As a consultant and coach to organizations trying to improve organizational results through strategy execution and performance management, questions about how to improve organizational culture crop up from clients ALL the time. This makes perfect sense, of course, because if your people aren't bought in and supporting these kinds of efforts, you might as well not bother.
But, as anyone who has ever tried to truly change a culture knows, it can be incredibly difficult. Organizational inertia is a powerful force. Overcoming it requires energy, endurance, and strong leadership from a committed, charismatic senior team.
Thankfully, just as there are training plans that have helped transform complete couch potatoes into marathon runners, there is a set of proven steps that can help senior leaders drive and sustain true and dramatic change. Here -- at a high-level -- they are:

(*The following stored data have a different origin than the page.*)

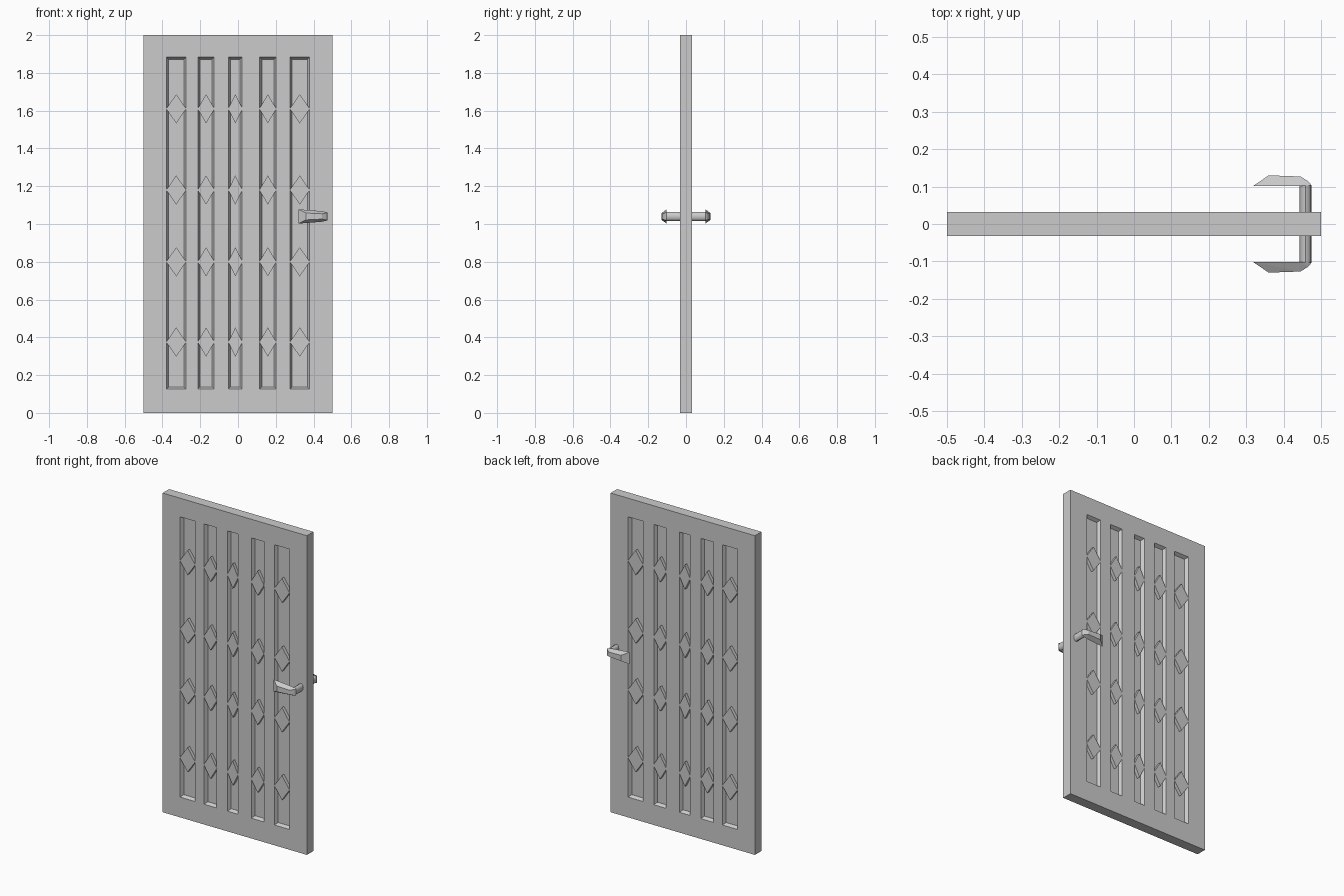
import bpy
import bmesh
from math import pi
from mathutils import Matrix, Vector

cube = bpy.data.objects.get("Cube")
if cube:
    bpy.data.objects.remove(cube, do_unlink=True)

grey = bpy.data.materials.new("plain_grey")
grey.use_nodes = True
grey.diffuse_color = (0.6, 0.6, 0.6, 1)
grey.node_tree.nodes["Principled BSDF"].inputs["Base Color"].default_value = (0.6, 0.6, 0.6, 1)

HALF = 0.032                      # half the slab thickness
PANEL_Z = (0.127, 1.883)          # panel bottom and top
COLUMNS = [(-0.327, 0.051), (-0.169, 0.043), (-0.014, 0.036),
           (0.158, 0.043), (0.327, 0.051)]   # centre, half width
ROWS = [0.375, 0.80, 1.18, 1.61]


def finish(name, bm):
    mesh = bpy.data.meshes.new(name)
    bm.to_mesh(mesh)
    bm.free()
    mesh.materials.append(grey)
    obj = bpy.data.objects.new(name, mesh)
    bpy.context.collection.objects.link(obj)
    return obj


def mirror_y(obj):
    mod = obj.modifiers.new("mirror", 'MIRROR')
    mod.use_axis = (False, True, False)
    return obj


# Door slab: front grid with sunken panels, rim drawn back, then mirrored
xs = [-0.5] + [c + s * w for c, w in COLUMNS for s in (-1, 1)] + [0.5]
zs = [0, *PANEL_Z, 2]
bm = bmesh.new()
grid = [[bm.verts.new((x, -HALF, z)) for z in zs] for x in xs]
panels = []
for i in range(len(xs) - 1):
    for j in range(len(zs) - 1):
        face = bm.faces.new((grid[i][j], grid[i + 1][j], grid[i + 1][j + 1], grid[i][j + 1]))
        if j == 1 and i % 2 == 1:
            panels.append(face)
bm.normal_update()
bmesh.ops.inset_individual(bm, faces=panels, thickness=0.011, depth=-0.02,
                           use_even_offset=True)
rim = [e for e in bm.edges if e.is_boundary]
extruded = bmesh.ops.extrude_edge_only(bm, edges=rim)
for v in extruded["geom"]:
    if isinstance(v, bmesh.types.BMVert):
        v.co.y = 0
mirror_y(finish("door_slab", bm))

# Diamond ornaments, running through the slab to both faces
bm = bmesh.new()
for cx, w in COLUMNS:
    for cz in ROWS:
        place = (Matrix.Translation((cx, 0, cz))
                 @ Matrix.Diagonal((w + 0.002, 1, 0.077, 1))
                 @ Matrix.Rotation(pi / 2, 4, 'X'))
        bmesh.ops.create_cone(bm, cap_ends=True, segments=4, radius1=1, radius2=1,
                              depth=2 * HALF + 0.001, matrix=place)
# Turn each four-sided prism so its points face sideways and up
finish("diamond_ornaments", bm)

# Handle spindle
bm = bmesh.new()
place = (Matrix.Translation((0.459, 0, 1.04)) @ Matrix.Diagonal((0.016, 1, 0.024, 1))
         @ Matrix.Rotation(pi / 2, 4, 'X'))
bmesh.ops.create_cone(bm, cap_ends=True, segments=12, radius1=1, radius2=1,
                      depth=0.206, matrix=place)
spindle = finish("handle_spindle", bm)

# Faceted lever on each side: hull of (x, distance from centre, half height)
bm = bmesh.new()
for x, y, h in [(0.319, 0.102, 0.038), (0.443, 0.102, 0.028), (0.475, 0.103, 0.021),
                (0.36, 0.13, 0.018), (0.445, 0.127, 0.014), (0.466, 0.114, 0.018)]:
    for s in (-1, 1):
        bm.verts.new(Vector((x, -y, 1.04 + s * h)))
bmesh.ops.convex_hull(bm, input=bm.verts)
bmesh.ops.recalc_face_normals(bm, faces=bm.faces)
mirror_y(finish("handle_levers", bm))

# Smooth the round spindle, keep its caps crisp
bpy.ops.object.select_all(action='DESELECT')
spindle.select_set(True)
bpy.context.view_layer.objects.active = spindle
bpy.ops.object.shade_smooth_by_angle(angle=0.7)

Step 1: Define the new behaviors you want to see in place.
If the leadership team has determined that the culture should become more performance-based, they need to define exactly what behaviors they want to see exhibited. These should be consistent with the current values of the organization, since the values typically don’t change. Here are some example behaviors they might want to cultivate:
- Laser-like focus on achieving shared goals
- Leaders actively managing key outcome measures
- Owners of measures, goals, and initiatives taking real responsibility for performance
Step 2: Establish best practice processes and structures to drive these behaviors.
Sounds good, but how do you actually identify "best practices?" One way is to find an organization that already is highly performance driven and see what processes and structures they have in place. A great way to find organizations like that is through the Baldrige Performance Excellence Program or the state-level equivalent in your area. Previous recipients of these awards are very willing to share how they became successful, either at the program's annual conference or often on a more ad-hoc basis with organizations learning about the program.
Some examples that you'll find when you do this benchmarking:
- Strategic planning approaches that result in more narrowly focused, achievable objectives
- Data-driven business performance reviews that reinforce accountability
- Technology that supports the processes and structures
Talking to people at these kinds of high-performing organizations (or consultants who have led organizations through these transformations) will provide you with the nuts and bolts that translate these broad ideas into best practices.
Step 3: Communicate With, Train, and Coach Employees.
This is where the energy, endurance, and charsima noted above come in especially handy. Employees at all levels must become so good at exhibiting the new behaviors and utilizing the new processes and structures that they become second nature, which requires a considerable amount of good leadership, coaching, and ongoing communication.
Since change is inherently difficult, it must be made clear why and how this is a "win-win" for those involved. Fear and lack of information will sabotage even the best ideas, so you have to communicate, communicate, communicate, train, and coach.
The best coaches are those who have been on this journey before and also possess great coaching skills, which often means that the first coaches are consultants like me, but ultimately management must learn the processes and coaching skills to truly change (and sustain) the culture from within.
Step 4: Align Organizational Rewards & Recognition.
To reinforce the changes you've just made, it's critical that organizational rewards, such as bonus and incentive compensation plans, as well as internal awards and recognition programs, also change so that they reward the leaders and employees who:
- Exhibit the new behaviors
- Incorporate new processes and structures into their daily roles
- Demonstrate results in the strategically-aligned areas that they own
Changing culture isn't easy, but it's not impossible either.